→ YOUR ASSIGNMENT:
Return every line from the records below in which the word "name" is found.
━━━━━ EXTRACTED RECORDS ━━━━━
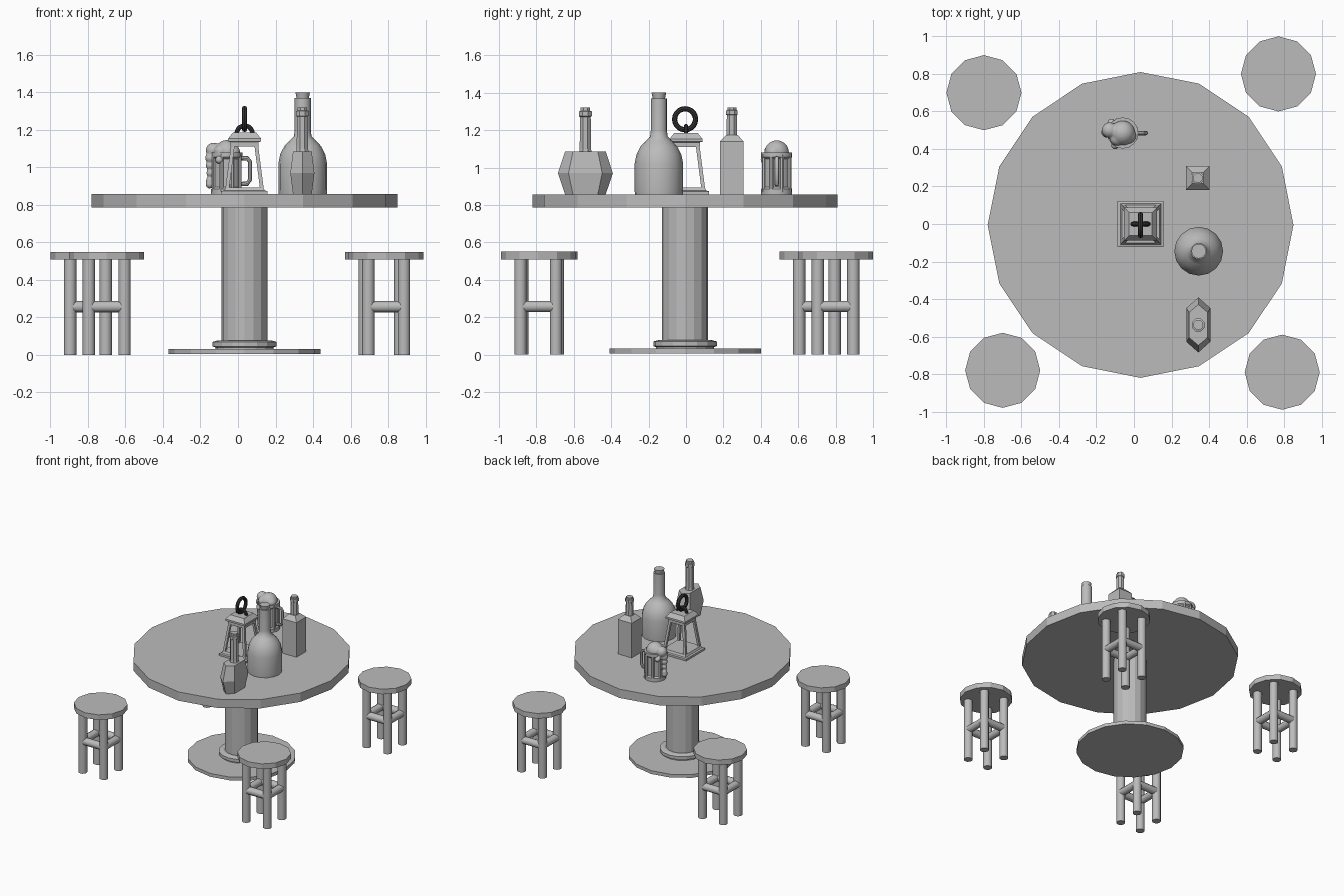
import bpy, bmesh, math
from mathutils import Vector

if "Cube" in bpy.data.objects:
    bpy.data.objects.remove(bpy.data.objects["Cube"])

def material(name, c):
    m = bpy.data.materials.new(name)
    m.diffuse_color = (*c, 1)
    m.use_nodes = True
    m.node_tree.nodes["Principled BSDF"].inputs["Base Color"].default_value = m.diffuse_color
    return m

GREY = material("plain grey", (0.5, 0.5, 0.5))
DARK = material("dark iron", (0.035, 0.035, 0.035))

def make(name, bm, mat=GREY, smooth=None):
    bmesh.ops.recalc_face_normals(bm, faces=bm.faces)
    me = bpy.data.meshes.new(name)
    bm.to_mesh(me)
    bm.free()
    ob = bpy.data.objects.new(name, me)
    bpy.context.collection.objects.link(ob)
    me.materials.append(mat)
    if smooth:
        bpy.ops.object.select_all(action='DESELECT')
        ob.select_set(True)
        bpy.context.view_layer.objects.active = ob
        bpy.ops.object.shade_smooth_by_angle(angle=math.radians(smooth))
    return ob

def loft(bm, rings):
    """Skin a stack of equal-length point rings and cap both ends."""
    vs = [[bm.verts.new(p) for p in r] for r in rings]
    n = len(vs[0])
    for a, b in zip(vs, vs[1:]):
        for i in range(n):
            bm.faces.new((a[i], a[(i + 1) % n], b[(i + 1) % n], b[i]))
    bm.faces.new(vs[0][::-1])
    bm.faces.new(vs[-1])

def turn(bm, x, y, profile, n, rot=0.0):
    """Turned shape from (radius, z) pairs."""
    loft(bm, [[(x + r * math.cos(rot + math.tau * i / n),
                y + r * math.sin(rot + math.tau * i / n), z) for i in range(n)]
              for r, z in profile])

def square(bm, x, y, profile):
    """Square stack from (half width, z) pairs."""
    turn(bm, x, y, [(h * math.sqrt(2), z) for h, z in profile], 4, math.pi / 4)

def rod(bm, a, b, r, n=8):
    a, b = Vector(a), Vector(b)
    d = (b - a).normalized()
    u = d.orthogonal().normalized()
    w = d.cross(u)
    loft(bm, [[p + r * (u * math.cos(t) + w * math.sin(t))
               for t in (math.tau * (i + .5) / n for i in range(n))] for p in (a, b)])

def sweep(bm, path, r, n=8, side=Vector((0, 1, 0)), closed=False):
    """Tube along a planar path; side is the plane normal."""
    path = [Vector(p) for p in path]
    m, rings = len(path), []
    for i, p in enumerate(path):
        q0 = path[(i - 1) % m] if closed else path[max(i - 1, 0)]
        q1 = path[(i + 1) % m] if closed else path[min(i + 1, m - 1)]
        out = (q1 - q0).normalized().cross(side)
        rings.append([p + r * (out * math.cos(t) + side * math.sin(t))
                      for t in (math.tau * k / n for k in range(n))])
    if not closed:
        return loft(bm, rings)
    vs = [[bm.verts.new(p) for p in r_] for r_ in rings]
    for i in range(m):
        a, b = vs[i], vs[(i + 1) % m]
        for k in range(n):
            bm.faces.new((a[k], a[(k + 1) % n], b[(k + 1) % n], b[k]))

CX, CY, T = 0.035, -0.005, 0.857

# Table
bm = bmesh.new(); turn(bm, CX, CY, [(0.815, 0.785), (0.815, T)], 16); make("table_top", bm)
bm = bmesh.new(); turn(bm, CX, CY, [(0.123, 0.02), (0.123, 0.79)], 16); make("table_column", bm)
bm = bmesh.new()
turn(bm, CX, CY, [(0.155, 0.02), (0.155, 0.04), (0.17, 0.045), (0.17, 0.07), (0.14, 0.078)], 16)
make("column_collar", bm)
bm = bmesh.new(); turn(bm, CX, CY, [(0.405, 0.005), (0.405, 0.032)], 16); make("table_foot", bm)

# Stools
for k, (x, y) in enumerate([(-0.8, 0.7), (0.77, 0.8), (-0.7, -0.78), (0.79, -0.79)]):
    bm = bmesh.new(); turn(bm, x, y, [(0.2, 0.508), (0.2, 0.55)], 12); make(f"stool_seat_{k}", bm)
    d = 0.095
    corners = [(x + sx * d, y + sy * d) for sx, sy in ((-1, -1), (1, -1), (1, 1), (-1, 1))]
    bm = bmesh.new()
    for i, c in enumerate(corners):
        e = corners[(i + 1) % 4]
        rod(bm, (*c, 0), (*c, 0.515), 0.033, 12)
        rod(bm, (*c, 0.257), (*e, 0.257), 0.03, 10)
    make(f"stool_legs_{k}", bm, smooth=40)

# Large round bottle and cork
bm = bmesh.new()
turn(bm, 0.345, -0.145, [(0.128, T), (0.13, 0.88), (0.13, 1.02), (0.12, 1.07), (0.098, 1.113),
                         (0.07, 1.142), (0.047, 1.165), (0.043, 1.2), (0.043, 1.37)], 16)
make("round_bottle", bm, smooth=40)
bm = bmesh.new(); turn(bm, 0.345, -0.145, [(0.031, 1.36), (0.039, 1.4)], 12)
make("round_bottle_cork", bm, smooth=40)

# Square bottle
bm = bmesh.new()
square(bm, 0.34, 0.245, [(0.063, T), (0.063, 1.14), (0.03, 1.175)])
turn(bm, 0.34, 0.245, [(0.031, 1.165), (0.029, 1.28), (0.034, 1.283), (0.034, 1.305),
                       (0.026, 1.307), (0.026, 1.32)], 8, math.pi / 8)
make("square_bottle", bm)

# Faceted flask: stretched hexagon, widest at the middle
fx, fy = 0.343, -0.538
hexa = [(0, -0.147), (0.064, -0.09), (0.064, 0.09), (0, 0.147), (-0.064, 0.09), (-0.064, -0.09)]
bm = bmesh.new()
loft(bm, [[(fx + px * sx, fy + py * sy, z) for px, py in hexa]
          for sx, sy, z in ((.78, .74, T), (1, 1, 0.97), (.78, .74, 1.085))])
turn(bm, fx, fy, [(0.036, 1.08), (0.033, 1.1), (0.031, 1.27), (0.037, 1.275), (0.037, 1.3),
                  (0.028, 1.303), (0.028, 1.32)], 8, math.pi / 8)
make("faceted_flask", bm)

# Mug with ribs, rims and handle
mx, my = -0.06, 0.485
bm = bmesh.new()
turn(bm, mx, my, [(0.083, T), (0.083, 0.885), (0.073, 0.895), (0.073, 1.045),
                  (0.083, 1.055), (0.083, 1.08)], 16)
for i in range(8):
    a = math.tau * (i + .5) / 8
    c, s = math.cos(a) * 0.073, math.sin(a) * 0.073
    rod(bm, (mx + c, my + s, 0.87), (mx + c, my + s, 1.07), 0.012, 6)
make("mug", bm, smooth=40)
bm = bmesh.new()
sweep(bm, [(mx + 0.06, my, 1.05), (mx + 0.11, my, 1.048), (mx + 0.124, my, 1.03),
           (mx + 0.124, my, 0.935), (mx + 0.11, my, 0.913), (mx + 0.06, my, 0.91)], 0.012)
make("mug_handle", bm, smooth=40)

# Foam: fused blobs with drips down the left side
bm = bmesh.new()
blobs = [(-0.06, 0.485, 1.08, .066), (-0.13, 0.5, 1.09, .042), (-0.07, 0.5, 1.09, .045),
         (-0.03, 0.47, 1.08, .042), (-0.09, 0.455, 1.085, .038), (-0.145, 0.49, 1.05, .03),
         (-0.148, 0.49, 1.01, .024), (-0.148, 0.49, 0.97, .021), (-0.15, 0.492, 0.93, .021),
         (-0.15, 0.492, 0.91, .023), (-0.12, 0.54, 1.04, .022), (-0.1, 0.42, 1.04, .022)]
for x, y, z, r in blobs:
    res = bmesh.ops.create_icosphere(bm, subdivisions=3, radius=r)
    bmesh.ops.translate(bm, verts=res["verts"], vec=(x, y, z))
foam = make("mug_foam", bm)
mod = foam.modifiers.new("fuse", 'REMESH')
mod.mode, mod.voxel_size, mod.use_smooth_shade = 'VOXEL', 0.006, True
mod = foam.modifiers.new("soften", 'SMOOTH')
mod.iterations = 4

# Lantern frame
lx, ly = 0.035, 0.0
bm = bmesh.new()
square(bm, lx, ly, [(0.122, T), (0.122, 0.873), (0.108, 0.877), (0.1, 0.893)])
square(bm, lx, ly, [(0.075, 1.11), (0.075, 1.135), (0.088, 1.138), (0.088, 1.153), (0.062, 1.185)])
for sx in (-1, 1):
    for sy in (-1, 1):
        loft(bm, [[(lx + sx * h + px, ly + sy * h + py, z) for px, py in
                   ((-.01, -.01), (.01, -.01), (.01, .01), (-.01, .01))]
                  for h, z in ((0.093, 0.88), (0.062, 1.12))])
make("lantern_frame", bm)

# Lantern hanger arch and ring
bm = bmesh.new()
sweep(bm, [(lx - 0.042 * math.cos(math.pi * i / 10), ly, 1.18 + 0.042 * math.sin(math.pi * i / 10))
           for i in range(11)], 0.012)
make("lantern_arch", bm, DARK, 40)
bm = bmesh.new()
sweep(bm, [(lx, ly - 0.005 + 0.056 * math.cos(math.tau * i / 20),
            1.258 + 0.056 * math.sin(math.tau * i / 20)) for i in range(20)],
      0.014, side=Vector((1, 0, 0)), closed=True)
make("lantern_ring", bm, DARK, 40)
━━━━━
→ RESULT OF THIS TASK:
def material(name, c):
    m = bpy.data.materials.new(name)
def make(name, bm, mat=GREY, smooth=None):
    me = bpy.data.meshes.new(name)
    ob = bpy.data.objects.new(name, me)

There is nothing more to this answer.